Super Cub Aileron Upgrade (part 1)
I finally took the plunge and started to upgrade my HobbyZone Super Cub R/C airplane with ailerons. This will let me do lots of new aerobatics, including rolls, the split-S, Immelmans, Cuban 8’s, and others. I’ve photodocumented the process for your enjoyment.
I started by taping a yard stick to the wing as a cutting guide. This proved very useful.
I placed the inward side of the yard stick against the plastic reinforcer in the center of the wing. I cut my aileron from the 5″ mark, out to the 17″ mark. This makes for a foot-long aileron, which should be more than enough. I wonder now if I shouldn’t have cut the aileron all the way to the wing tip. I’ll report on that later.
The next step was to perform the cut, taking care to keep the blade straight along the edge of the yard stick, and also perpindicular to the wing surface. I cut the wing with it upside down, so I could work with the flat surface. Here’s the cut out:
Next I did the same thing to the other side of the wing. I labeled the two ailerons with an “L” and an “R” so I wouldn’t get them mixed up (I’ve been known to do that kind of thing).
Then I set each aileron on the desk and free-hand cut away the inside edge to give it room to pivot. I cut it at abou 45 degrees. It’s not a perfect cut, but it’s good enough.
Then I used some “park flyer hinge tape” sold at my local hobby shop (Some Dude’s Hobbies are very helpful). It’s branded “3M Blenderm” and it is very easy to work with. I set the aileron to the neutral position and laid down the tape. It’s very flexible, but very strong. Then I took a hair dryer and high heat, low fan, and slowly passed the heat over the tape for about 20 seconds. I then flipped the aileron upward to apply tape to the underside too. To do this, I pushed the aileron all the way up, leaving a nice flat surface for me to apply the tape to. Now that the tape is on, you can barely see it at all. Very nice:
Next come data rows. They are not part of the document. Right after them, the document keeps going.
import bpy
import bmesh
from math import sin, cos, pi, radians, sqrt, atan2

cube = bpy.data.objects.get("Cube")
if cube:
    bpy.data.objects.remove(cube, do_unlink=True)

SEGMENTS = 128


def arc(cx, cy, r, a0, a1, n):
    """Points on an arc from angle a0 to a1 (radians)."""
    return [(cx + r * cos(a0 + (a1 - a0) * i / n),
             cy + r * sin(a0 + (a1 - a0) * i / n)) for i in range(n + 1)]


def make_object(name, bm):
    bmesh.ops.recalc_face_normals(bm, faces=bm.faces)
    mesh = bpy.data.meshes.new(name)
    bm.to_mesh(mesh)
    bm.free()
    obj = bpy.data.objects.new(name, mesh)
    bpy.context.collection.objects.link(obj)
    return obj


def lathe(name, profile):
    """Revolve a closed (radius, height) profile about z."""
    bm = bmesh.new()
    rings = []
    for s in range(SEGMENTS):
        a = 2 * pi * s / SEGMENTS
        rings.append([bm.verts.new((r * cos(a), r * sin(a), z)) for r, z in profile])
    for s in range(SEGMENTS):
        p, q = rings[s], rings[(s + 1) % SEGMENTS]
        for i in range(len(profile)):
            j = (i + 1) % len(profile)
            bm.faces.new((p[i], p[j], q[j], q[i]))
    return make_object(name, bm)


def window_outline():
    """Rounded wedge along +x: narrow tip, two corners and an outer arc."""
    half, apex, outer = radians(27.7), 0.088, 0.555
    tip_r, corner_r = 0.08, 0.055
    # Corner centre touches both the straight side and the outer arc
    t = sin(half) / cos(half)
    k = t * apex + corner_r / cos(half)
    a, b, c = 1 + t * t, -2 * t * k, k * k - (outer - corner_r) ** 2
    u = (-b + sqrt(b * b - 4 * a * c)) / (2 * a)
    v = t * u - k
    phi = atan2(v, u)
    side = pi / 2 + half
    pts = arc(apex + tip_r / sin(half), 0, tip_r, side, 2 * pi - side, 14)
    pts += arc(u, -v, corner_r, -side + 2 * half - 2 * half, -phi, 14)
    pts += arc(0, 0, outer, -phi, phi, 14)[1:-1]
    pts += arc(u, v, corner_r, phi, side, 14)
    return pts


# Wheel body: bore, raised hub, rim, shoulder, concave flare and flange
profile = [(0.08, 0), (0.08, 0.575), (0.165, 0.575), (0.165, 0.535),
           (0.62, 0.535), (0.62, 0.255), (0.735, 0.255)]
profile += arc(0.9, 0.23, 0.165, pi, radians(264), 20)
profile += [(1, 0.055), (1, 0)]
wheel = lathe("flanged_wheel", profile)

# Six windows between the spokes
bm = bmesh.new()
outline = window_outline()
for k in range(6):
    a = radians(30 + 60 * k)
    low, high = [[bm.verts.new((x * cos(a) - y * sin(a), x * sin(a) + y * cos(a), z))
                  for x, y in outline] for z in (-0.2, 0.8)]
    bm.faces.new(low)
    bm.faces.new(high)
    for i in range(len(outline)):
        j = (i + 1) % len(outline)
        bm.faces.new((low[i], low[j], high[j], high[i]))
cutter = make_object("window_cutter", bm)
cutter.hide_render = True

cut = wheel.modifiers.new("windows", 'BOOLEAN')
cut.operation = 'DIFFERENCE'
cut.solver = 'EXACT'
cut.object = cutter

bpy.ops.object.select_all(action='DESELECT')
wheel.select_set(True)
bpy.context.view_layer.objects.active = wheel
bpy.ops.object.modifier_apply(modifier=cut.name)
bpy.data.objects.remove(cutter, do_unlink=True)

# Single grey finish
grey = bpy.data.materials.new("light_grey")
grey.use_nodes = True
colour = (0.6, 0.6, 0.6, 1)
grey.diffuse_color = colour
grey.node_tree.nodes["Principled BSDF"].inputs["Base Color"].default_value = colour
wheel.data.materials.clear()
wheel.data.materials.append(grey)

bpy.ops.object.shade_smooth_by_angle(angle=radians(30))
Once the tape was in place, I used my fingers to give a gentle squeeze along the hinge line. This compressed the foam a bit, and gives the hinge a little more mobility.
Here’s what it looked like as I applied the bottom hinge tape:
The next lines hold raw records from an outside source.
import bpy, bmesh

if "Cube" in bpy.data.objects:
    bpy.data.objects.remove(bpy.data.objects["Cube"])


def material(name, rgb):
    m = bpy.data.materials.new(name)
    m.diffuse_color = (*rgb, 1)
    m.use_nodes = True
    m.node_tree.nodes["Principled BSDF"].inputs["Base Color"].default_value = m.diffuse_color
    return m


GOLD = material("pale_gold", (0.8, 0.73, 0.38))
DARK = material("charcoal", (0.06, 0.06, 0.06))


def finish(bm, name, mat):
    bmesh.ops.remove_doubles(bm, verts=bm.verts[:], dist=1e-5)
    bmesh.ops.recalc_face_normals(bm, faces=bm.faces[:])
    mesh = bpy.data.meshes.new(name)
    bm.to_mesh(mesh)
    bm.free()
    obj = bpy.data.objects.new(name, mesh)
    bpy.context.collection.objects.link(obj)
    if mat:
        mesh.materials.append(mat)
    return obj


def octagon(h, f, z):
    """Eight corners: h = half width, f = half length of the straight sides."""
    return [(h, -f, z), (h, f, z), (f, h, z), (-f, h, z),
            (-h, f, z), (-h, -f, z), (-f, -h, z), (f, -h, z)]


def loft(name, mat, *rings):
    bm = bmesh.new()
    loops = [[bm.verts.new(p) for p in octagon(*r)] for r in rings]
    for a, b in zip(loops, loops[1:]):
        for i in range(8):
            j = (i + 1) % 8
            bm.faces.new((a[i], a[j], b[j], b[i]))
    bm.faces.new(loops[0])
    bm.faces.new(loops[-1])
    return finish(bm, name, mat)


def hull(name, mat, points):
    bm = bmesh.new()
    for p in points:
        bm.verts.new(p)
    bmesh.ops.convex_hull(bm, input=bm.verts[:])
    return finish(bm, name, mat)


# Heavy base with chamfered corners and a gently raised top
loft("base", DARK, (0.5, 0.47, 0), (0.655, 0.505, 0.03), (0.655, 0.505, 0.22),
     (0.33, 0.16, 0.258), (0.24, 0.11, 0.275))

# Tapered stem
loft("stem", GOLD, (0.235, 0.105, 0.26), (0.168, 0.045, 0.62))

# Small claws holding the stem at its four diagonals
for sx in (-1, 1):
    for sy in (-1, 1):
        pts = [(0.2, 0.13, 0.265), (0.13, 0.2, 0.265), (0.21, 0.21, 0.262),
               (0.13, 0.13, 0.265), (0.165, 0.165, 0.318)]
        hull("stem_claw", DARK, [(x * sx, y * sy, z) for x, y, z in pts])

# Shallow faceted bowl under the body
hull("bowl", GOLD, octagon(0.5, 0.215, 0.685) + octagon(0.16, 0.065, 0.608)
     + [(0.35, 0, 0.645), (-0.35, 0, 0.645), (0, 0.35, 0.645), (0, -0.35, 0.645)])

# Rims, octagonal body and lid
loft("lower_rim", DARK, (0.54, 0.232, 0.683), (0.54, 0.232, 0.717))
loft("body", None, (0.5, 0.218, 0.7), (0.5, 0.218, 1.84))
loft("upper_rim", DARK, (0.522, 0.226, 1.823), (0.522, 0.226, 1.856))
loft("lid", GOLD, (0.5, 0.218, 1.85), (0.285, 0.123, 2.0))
And from the side:
Here’s a bird’s eye view so you can see how long the ailerons are, for your own measurements:
For reference, my ailerons are 12″ long, and about 1″ deep. Closer to the fuselage, they approach 1.25″ deep, and closer to the wing tips they approach 1″ deep.
The last step was to attach the control horn for the servo’s push rod to connect to. This is a DU-BRO brand push road (which I also purchased at Some Dude’s Hobbies, where the staff is very helpful). It just had two ribbed plastic pins to attach to the foam. I “piloted” holes for them with a push pin (pun intended), and then coated them in my favorite epoxy (DevCon 5-Minute Epoxy), and shoved them in the holes. They aren’t perfectly straight, but I think they’ll work okay.
You can see in this picture that the 45 degree edge I cut on the underside of the aileron is a bit rough. It’s not really that bad in actuality. The light just reflected in a strange way. I am tempted to round that surface a bit, maybe with some fine sand paper.
That’s all I’ve done so far. Be sure to tune in for Part 2, where I’ll mount two servos in the wing, connect the push rods, and run the wiring
By the way, with my new Spektrum DX6 radio, I can program the ailerons to act as flaps too for super slow speed landings. That’s gonna be cool. See you next time!
Lastly, I’m curious from others if they think this setup will work well. Do you think my ailerons are too long, too shallow? What are your thoughts generally?
Read part 2 for the servo installation and a ground video demonstrating flaps and ailerons.